--- PROMPT ---
Wherever a line holds the word "CLOTH", copy that line from the data.

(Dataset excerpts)
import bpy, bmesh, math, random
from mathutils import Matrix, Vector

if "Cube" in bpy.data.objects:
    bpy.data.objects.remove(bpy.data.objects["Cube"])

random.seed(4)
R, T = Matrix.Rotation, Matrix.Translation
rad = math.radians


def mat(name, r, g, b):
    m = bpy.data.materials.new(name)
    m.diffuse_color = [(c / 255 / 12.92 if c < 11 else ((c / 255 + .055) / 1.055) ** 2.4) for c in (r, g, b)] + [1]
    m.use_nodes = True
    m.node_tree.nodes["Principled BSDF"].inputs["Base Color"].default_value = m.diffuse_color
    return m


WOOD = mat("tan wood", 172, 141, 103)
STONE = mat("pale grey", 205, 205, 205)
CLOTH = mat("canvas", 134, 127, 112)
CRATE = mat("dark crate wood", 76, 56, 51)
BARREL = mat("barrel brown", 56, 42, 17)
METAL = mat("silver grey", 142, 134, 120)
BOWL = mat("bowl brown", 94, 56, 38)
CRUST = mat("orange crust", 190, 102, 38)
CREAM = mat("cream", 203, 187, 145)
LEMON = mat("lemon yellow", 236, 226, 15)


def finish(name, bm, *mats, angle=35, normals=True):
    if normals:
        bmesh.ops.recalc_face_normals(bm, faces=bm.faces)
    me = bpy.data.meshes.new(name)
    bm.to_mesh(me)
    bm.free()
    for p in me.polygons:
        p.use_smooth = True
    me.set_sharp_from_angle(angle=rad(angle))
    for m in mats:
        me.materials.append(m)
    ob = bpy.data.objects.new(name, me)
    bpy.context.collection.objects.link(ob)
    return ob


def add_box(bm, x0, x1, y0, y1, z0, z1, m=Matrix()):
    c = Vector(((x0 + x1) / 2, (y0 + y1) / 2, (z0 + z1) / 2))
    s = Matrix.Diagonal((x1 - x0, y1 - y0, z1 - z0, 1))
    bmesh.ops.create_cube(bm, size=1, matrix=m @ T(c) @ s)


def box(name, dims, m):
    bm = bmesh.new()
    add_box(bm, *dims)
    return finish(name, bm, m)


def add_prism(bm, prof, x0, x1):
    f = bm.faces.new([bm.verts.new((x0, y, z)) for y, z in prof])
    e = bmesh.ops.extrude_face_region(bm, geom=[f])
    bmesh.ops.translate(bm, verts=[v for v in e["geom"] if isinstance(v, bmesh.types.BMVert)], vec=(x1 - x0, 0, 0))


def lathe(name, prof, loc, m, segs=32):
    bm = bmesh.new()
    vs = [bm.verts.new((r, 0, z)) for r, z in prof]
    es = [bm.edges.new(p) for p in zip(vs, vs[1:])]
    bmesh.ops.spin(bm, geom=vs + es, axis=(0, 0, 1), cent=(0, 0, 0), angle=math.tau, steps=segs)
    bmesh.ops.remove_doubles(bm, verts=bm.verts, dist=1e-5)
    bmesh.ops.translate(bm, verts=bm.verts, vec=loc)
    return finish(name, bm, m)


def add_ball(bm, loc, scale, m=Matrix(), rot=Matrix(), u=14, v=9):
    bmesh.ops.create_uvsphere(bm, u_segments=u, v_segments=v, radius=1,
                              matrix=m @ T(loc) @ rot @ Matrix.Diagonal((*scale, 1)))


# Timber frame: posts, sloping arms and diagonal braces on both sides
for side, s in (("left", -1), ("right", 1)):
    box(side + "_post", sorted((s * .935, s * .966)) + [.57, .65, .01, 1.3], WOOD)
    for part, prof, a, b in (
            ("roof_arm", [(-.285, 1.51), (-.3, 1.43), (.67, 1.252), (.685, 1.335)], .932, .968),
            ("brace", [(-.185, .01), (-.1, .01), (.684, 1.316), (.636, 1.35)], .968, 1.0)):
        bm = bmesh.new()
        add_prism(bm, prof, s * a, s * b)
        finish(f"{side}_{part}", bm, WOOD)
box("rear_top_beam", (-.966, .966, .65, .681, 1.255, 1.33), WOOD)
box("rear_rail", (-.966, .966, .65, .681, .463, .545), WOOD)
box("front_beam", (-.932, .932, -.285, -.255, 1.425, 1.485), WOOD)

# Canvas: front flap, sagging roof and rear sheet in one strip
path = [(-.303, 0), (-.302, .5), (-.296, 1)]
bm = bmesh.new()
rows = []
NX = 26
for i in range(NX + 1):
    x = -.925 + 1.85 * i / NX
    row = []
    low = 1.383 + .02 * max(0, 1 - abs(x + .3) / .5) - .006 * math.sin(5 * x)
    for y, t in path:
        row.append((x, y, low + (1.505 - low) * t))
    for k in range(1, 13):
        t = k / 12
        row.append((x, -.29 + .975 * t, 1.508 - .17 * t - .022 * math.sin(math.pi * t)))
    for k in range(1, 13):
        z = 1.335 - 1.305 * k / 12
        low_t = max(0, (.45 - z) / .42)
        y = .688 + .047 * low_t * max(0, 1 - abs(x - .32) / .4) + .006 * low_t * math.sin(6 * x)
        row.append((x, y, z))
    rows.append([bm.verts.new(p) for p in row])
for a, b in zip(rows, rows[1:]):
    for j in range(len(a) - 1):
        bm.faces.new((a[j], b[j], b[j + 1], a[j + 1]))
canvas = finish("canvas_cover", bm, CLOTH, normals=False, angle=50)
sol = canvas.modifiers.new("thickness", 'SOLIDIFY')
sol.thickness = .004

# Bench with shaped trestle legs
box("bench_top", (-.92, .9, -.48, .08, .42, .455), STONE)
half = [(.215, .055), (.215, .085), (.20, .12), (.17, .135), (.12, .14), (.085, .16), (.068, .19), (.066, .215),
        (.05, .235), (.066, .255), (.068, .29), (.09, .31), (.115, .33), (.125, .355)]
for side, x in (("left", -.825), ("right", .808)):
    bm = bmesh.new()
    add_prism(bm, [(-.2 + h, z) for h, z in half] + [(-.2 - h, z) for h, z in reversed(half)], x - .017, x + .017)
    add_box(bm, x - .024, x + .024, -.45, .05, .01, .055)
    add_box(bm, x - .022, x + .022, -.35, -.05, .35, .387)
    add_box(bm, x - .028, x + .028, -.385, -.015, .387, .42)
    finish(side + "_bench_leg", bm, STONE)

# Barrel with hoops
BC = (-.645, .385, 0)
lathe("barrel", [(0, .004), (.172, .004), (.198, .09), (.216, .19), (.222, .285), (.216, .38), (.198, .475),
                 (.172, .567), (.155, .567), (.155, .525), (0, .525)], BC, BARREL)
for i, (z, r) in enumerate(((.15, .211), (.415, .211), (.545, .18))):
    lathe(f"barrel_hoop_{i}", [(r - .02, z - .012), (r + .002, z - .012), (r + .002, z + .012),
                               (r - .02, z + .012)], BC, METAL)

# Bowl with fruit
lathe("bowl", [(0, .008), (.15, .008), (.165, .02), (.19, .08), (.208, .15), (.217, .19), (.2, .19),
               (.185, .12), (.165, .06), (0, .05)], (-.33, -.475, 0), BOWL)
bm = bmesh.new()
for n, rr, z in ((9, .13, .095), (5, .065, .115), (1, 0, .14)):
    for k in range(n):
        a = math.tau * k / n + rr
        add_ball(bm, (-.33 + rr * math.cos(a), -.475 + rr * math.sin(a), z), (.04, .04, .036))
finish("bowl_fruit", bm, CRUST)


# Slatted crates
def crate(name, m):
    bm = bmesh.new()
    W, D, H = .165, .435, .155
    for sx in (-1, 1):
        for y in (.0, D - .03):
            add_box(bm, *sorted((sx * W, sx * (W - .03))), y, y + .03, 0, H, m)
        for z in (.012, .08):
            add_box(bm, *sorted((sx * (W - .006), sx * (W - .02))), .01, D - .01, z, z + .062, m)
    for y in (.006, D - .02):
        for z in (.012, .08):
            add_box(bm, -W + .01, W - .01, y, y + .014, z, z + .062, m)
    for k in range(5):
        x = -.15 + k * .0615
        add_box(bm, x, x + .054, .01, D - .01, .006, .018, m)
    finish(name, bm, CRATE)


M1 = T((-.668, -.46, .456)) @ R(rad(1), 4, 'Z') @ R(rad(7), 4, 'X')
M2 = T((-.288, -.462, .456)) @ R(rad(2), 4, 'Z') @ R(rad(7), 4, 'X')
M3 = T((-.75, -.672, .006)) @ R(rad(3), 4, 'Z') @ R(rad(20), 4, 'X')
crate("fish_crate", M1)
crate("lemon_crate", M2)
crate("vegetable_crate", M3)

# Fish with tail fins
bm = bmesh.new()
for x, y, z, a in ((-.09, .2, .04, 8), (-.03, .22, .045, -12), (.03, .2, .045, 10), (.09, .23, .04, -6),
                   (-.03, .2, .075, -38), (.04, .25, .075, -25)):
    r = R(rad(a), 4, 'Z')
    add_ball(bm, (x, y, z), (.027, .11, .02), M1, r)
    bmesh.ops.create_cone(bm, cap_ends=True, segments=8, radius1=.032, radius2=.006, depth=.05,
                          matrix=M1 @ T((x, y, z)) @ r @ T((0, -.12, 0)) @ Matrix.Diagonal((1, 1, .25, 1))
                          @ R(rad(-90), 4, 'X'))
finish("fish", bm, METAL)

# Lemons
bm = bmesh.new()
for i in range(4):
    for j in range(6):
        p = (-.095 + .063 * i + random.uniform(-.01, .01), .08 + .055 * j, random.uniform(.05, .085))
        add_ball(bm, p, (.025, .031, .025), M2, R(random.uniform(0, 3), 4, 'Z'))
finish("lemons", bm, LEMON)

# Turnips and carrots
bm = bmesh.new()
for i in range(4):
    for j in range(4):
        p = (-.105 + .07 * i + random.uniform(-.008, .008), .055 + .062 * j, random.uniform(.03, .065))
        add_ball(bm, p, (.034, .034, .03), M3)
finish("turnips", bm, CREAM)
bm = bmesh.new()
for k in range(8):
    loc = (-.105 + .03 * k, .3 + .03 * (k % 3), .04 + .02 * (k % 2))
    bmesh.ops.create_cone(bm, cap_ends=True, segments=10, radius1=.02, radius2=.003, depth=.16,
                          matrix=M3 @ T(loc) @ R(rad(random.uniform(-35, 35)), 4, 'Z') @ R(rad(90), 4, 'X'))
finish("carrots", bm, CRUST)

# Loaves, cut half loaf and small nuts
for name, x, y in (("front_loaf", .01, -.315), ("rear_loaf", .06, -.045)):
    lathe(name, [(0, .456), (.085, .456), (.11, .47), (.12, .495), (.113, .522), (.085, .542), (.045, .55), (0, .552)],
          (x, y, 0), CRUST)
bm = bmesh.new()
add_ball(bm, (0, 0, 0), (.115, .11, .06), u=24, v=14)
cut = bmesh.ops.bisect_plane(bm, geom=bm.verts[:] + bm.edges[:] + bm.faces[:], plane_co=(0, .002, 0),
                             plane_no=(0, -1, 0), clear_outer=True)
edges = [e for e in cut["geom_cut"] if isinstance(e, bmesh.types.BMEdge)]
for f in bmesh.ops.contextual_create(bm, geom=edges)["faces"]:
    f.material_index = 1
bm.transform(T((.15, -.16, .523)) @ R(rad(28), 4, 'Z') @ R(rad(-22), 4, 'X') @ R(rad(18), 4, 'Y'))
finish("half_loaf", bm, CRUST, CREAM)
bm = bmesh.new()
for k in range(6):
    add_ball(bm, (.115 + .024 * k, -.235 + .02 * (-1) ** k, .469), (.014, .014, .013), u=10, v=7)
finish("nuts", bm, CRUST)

--- EXERCISE ANSWER ---
CLOTH = mat("canvas", 134, 127, 112)
canvas = finish("canvas_cover", bm, CLOTH, normals=False, angle=50)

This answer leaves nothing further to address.